What this task involves ::
When the line containing "0.68, 0.028, 0.775))" is reached, begin reproducing lines exactly and continue through the last line of the records below.

Recorded data ::
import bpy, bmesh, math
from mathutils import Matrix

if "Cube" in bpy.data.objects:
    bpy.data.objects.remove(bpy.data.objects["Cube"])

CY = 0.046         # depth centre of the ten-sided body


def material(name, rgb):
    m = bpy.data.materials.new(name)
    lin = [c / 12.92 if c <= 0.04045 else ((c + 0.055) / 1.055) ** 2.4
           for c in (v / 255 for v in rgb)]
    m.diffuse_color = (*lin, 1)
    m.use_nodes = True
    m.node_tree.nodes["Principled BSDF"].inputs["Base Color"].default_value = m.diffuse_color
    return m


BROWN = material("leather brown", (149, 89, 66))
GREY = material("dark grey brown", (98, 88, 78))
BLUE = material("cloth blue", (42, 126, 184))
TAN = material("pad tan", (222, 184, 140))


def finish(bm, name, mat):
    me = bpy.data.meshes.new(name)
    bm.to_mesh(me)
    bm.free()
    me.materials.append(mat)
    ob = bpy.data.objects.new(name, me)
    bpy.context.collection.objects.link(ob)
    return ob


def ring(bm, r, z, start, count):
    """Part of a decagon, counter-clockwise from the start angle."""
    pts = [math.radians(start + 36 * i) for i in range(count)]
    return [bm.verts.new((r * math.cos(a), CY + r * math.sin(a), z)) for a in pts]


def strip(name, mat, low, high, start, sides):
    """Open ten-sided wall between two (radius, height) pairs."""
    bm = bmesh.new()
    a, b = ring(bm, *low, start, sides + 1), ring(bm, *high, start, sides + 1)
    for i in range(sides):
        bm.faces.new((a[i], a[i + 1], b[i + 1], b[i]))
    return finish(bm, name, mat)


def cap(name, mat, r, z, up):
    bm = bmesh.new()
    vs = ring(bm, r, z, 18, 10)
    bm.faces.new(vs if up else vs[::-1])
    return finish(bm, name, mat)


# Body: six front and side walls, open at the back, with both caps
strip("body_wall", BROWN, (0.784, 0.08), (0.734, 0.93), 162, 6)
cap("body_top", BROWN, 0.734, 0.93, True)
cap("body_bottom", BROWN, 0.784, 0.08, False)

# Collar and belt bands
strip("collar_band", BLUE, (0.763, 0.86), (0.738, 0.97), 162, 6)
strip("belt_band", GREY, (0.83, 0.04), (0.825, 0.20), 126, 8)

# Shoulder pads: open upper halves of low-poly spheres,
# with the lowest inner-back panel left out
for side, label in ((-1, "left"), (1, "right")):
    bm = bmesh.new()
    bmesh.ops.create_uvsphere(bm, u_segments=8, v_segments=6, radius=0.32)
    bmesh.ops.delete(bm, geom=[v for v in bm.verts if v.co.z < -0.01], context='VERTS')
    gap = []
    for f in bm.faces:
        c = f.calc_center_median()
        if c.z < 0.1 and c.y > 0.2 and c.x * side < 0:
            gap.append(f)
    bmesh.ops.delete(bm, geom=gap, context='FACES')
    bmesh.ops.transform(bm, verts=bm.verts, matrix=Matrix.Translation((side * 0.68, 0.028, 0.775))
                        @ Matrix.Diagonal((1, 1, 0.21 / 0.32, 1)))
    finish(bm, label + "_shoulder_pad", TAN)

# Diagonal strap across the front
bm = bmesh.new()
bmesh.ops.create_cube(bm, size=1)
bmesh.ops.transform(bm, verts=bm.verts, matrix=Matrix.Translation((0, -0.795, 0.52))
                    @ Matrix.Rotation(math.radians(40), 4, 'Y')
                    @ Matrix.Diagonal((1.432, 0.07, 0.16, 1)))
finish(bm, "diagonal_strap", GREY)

Response to the task ::
    bmesh.ops.transform(bm, verts=bm.verts, matrix=Matrix.Translation((side * 0.68, 0.028, 0.775))
                        @ Matrix.Diagonal((1, 1, 0.21 / 0.32, 1)))
    finish(bm, label + "_shoulder_pad", TAN)

# Diagonal strap across the front
bm = bmesh.new()
bmesh.ops.create_cube(bm, size=1)
bmesh.ops.transform(bm, verts=bm.verts, matrix=Matrix.Translation((0, -0.795, 0.52))
                    @ Matrix.Rotation(math.radians(40), 4, 'Y')
                    @ Matrix.Diagonal((1.432, 0.07, 0.16, 1)))
finish(bm, "diagonal_strap", GREY)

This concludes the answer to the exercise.